The six scale is theoretically superior in some respects to the decimal, because its radix can be divided by three, but it is objectionable for the same reason as the decimal. Its radix admits of only one bisection. Its notation would be somewhat simpler than that now in use, but more places of figures would be required. Its first ten numbers would be 1, 2, 3, 4, 5, 10, 11, 12, 13, 14.

Of the seven, nine, and eleven scales, it needs only to be said that they present no merits, since the numbers upon which they are founded are odd numbers.

None of the scales to which we have briefly referred have been advocated as practicable systems, but the duodenary or twelve scale has many striking advantages, and is used to some extent for certain classes of calculation. Its radix is divisible by two, three, four, and six. It can be bisected twice. The system has not only been the favorite with many who have theorized upon the subject, but it has been used to a great extent by different nations in the practical affairs of life. The Scandinavian nations have a preference for this scale. Traces of its use appear in our words dozen, gross, and great gross. It also appears in quite a number of the primary divisions in our weights and measures. Its use is quite common among mathematicians in long arithmetical computations. The additional mental labor required to compute in this scale is not very great, while the manual labor is somewhat less than in using the decimal system. The scale has always been a favorite one with those who object to the decimal notation.

The sexagenary system, founded upon the number sixty, deserves a passing mention on account of its historical interest. It was used for a long time by the Greeks in astronomical and other calculations. Our subdivisions of time and the circle are made with reference to it; but for practical operations it is very laborious and complicated.
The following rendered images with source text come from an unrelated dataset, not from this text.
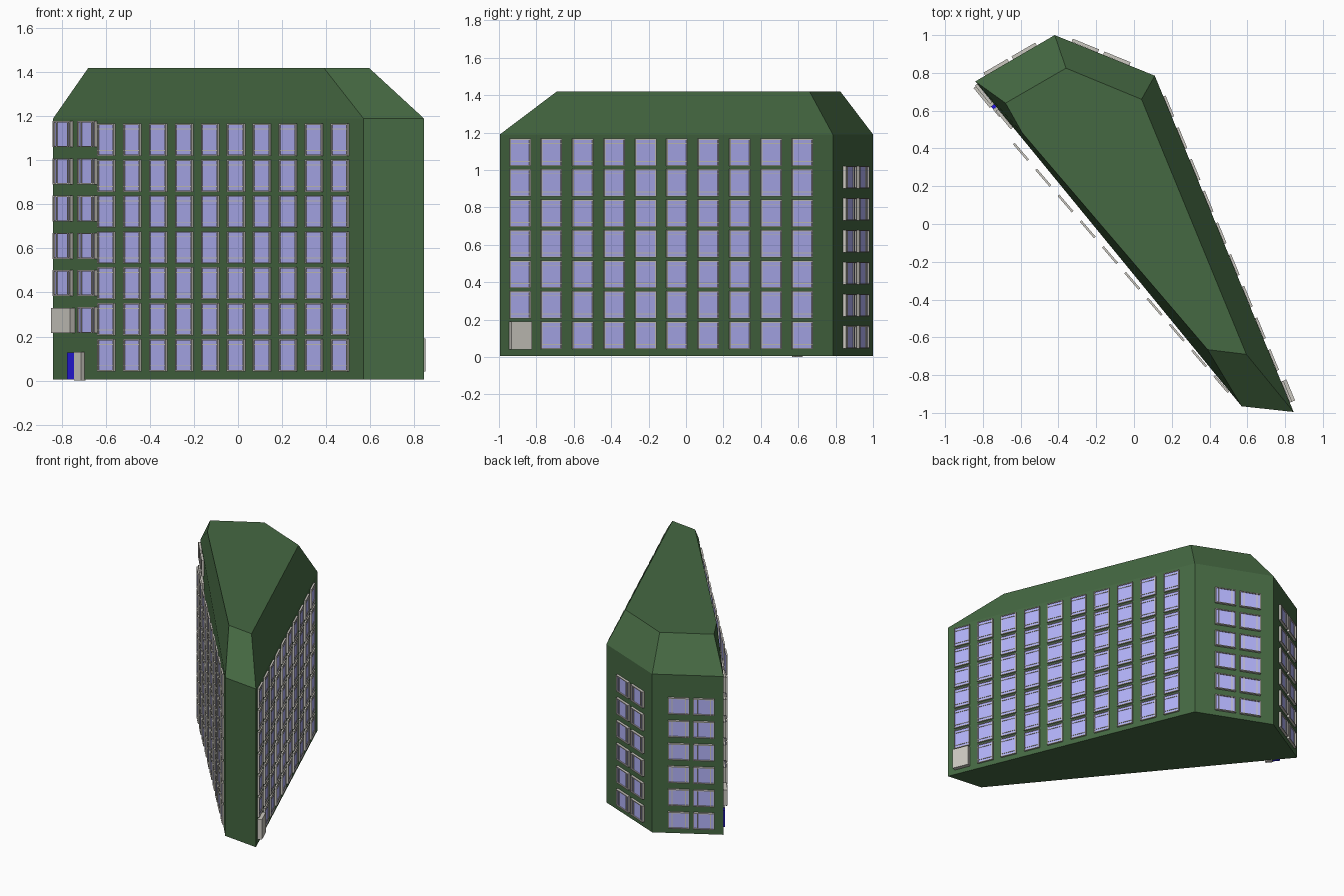
import bpy, bmesh
from mathutils import Vector, Matrix

if "Cube" in bpy.data.objects:
    bpy.data.objects.remove(bpy.data.objects["Cube"])


def material(name, rgb):
    m = bpy.data.materials.new(name)
    m.diffuse_color = (*rgb, 1)
    m.use_nodes = True
    m.node_tree.nodes["Principled BSDF"].inputs["Base Color"].default_value = m.diffuse_color
    return m


GREEN = material("green_wall", (0.06, 0.14, 0.055))
GLASS = material("lilac_glass", (0.45, 0.45, 0.95))
TRIM = material("trim", (0.60, 0.58, 0.53))
BLUE = material("blue_door", (0.02, 0.01, 0.75))


def make_object(name, bm, mat):
    bmesh.ops.recalc_face_normals(bm, faces=bm.faces)
    me = bpy.data.meshes.new(name)
    bm.to_mesh(me)
    bm.free()
    me.materials.append(mat)
    ob = bpy.data.objects.new(name, me)
    bpy.context.collection.objects.link(ob)
    return ob


def wall_frame(centre, along):
    """Local axes at a wall point: x along wall, y outward, z up."""
    d = Vector((along[0], along[1], 0)).normalized()
    n = Vector((d.y, -d.x, 0))
    m = Matrix((d, n, Vector((0, 0, 1)))).transposed().to_4x4()
    return Matrix.Translation((centre[0], centre[1], 0)) @ m


def box(bm, frame, x0, x1, y0, y1, z0, z1):
    mid = Matrix.Translation(((x0 + x1) / 2, (y0 + y1) / 2, (z0 + z1) / 2))
    size = Matrix.Diagonal((x1 - x0, y1 - y0, z1 - z0, 1))
    bmesh.ops.create_cube(bm, size=1, matrix=frame @ mid @ size)


def windows(name, first, last, cols, width, height, z_low, z_step, rows,
            tall_bars, depth, skip=()):
    """Grid of framed windows between two column centres on a wall."""
    glass, trim = bmesh.new(), bmesh.new()
    a, b = Vector(first), Vector(last)
    w, t = width / 2, 0.006
    for c in range(cols):
        f = wall_frame(a.lerp(b, c / (cols - 1)), b - a)
        for r in range(rows):
            if (c, r) in skip:
                continue
            z0 = z_low + r * z_step
            z1 = z0 + height
            box(glass, f, -w + t, w - t, 0, depth * 0.5, z0 + t, z1 - t)
            # outer frame
            box(trim, f, -w, -w + t, 0, depth, z0, z1)
            box(trim, f, w - t, w, 0, depth, z0, z1)
            box(trim, f, -w + t, w - t, 0, depth, z0, z0 + t)
            box(trim, f, -w + t, w - t, 0, depth, z1 - t, z1)
            # inner bars
            if tall_bars:
                for x in (-0.62, 0.62):
                    box(trim, f, x * w - 0.003, x * w + 0.003, 0, depth * 0.8,
                        z0 + t, z1 - t)
            else:
                for k in (0.17, 0.83):
                    z = z0 + k * height
                    box(trim, f, -w + t, w - t, 0, depth * 0.8, z - 0.002, z + 0.002)
    make_object(name + "_glass", glass, GLASS)
    make_object(name + "_frames", trim, TRIM)


def block(name, centre, along, width, depth, z0, z1, mat):
    bm = bmesh.new()
    box(bm, wall_frame(centre, along), -width / 2, width / 2, -0.005, depth, z0, z1)
    make_object(name, bm, mat)


# Building: footprint, eaves line and flat roof top, all counter-clockwise
foot = [(-0.84, 0.755), (-0.715, 0.603), (0.57, -0.965), (0.845, -0.995),
        (0.11, 0.785), (-0.42, 1.0)]
top = [(-0.68, 0.64), (-0.59, 0.48), (0.39, -0.665), (0.595, -0.69),
       (0.04, 0.66), (-0.36, 0.825)]
bm = bmesh.new()
rings = [[bm.verts.new((x, y, z)) for x, y in pts]
         for pts, z in ((foot, 0.005), (foot, 1.19), (top, 1.42))]
for lo, hi in zip(rings, rings[1:]):
    for i in range(6):
        j = (i + 1) % 6
        bm.faces.new((lo[i], lo[j], hi[j], hi[i]))
bm.faces.new(rings[0][::-1])
bm.faces.new(rings[2])
make_object("building_body", bm, GREEN)

# Long walls
windows("front_wall_windows", (-0.594, 0.386), (0.467, -0.844), 10, 0.115, 0.147,
        0.042, 0.163, 7, False, 0.012)
windows("right_wall_windows", (0.802, -0.89), (0.178, 0.62), 10, 0.119, 0.147,
        0.042, 0.163, 7, False, 0.013, skip={(0, 0)})

# Short walls
windows("back_right_windows", (-0.094, 0.868), (-0.261, 0.936), 2, 0.15, 0.122,
        0.045, 0.171, 6, True, 0.018)
windows("back_left_windows", (-0.577, 0.908), (-0.725, 0.822), 2, 0.145, 0.122,
        0.045, 0.171, 6, True, 0.018)
windows("front_left_windows", (-0.79, 0.694), (-0.68, 0.56), 2, 0.125, 0.118,
        0.215, 0.169, 6, True, 0.016, skip={(0, 0)})

# Shutters over two openings, and the entrance
block("right_shutter", (0.802, -0.89), (-0.735, 1.78), 0.12, 0.03, 0.04, 0.19, TRIM)
block("left_shutter", (-0.783, 0.686), (1.41, -1.72), 0.135, 0.03, 0.215, 0.33, TRIM)
block("entrance_door", (-0.745, 0.639), (1.41, -1.72), 0.05, 0.02, 0.005, 0.127, BLUE)
block("entrance_side_panel", (-0.713, 0.60), (1.41, -1.72), 0.05, 0.022, 0.0, 0.13, TRIM)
The octonary system, founded upon the number eight, most completely presents the qualities which are desired in a system of notation. Eight is without doubt theoretically the best number of all to be used. It is a cube, and admits of indefinite subdivisions by halving. The system appears to have all the merits of the sixteen scale, while it avoids the disadvantages of a large radix. It is much easier to use than the decimal scale. It requires only seven digits. The figures 8 and 9 do not appear, and its tables of addition and multiplication are much simpler than those now in use.[1] The danger of error in computations is

1. The following multiplication-table, given by the author of an octonary scale, will show how simple must be the mental work of calculating in that system:
 1 2 3 4 5 6 7 2 4 . . . . . . . . . . . . . . . . . . . . . . . . . . . . . . 3 6 11 . . . . . . . . . . . . . . . . . . . . . . . . 4 10 14 20 . . . . . . . . . . . . . . . . . . 5 12 17 24 31 . . . . . . . . . . . . 6 14 22 30 36 44 . . . . . . 7 16 25 34 43 52 61